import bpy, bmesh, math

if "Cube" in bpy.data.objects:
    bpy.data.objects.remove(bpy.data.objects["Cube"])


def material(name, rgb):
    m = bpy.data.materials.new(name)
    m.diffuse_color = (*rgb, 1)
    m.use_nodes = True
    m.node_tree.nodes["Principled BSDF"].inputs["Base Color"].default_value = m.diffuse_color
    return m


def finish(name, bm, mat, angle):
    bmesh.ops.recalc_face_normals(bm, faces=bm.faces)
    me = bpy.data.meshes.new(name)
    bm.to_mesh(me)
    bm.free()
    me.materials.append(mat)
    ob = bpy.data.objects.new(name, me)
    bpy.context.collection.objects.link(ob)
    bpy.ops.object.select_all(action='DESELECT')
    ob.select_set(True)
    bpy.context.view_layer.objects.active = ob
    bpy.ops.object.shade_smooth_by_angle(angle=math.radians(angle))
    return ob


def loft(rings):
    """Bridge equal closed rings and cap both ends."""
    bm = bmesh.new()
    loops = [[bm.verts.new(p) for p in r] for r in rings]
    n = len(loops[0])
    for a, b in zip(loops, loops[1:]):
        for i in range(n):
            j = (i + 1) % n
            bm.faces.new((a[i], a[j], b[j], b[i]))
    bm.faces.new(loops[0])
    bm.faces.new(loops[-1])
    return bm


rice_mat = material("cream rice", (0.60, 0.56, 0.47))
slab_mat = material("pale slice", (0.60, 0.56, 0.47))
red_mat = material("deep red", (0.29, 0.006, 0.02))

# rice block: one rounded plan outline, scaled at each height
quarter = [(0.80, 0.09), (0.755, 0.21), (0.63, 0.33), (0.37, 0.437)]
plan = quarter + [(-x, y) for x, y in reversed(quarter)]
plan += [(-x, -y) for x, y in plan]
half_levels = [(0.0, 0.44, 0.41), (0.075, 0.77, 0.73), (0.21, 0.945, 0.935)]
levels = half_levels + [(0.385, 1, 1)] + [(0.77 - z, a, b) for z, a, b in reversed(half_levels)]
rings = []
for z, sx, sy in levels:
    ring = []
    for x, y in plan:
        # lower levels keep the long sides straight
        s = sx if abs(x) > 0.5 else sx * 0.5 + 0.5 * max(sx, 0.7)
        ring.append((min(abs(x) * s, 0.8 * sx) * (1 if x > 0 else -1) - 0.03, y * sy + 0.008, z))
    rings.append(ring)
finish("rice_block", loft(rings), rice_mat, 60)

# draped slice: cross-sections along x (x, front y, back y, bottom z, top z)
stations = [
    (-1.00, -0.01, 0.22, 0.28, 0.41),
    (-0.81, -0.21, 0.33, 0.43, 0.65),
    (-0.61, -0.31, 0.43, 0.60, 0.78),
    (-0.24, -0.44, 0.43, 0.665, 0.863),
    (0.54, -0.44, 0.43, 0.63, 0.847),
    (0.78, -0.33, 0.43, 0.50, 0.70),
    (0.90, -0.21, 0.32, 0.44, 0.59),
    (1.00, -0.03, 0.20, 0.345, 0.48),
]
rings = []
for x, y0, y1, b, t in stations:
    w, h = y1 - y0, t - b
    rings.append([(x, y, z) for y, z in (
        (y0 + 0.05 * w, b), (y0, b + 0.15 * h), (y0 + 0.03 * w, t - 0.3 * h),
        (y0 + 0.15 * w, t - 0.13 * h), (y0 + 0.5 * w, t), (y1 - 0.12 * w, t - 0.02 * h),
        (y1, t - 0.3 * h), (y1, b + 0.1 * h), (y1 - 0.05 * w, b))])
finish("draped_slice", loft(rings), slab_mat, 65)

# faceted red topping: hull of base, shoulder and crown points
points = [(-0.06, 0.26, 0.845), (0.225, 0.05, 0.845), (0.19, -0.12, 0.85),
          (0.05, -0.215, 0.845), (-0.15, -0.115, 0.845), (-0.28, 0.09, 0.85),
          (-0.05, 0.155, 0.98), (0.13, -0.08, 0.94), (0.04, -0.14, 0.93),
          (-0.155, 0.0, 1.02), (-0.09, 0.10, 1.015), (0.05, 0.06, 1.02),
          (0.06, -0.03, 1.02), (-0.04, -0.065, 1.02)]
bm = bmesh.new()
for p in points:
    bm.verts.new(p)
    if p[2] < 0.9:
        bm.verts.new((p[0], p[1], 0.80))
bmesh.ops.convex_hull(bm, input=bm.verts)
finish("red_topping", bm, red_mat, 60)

+++

Count the lines of the entries above that contain the word "objects" and give only the number.

5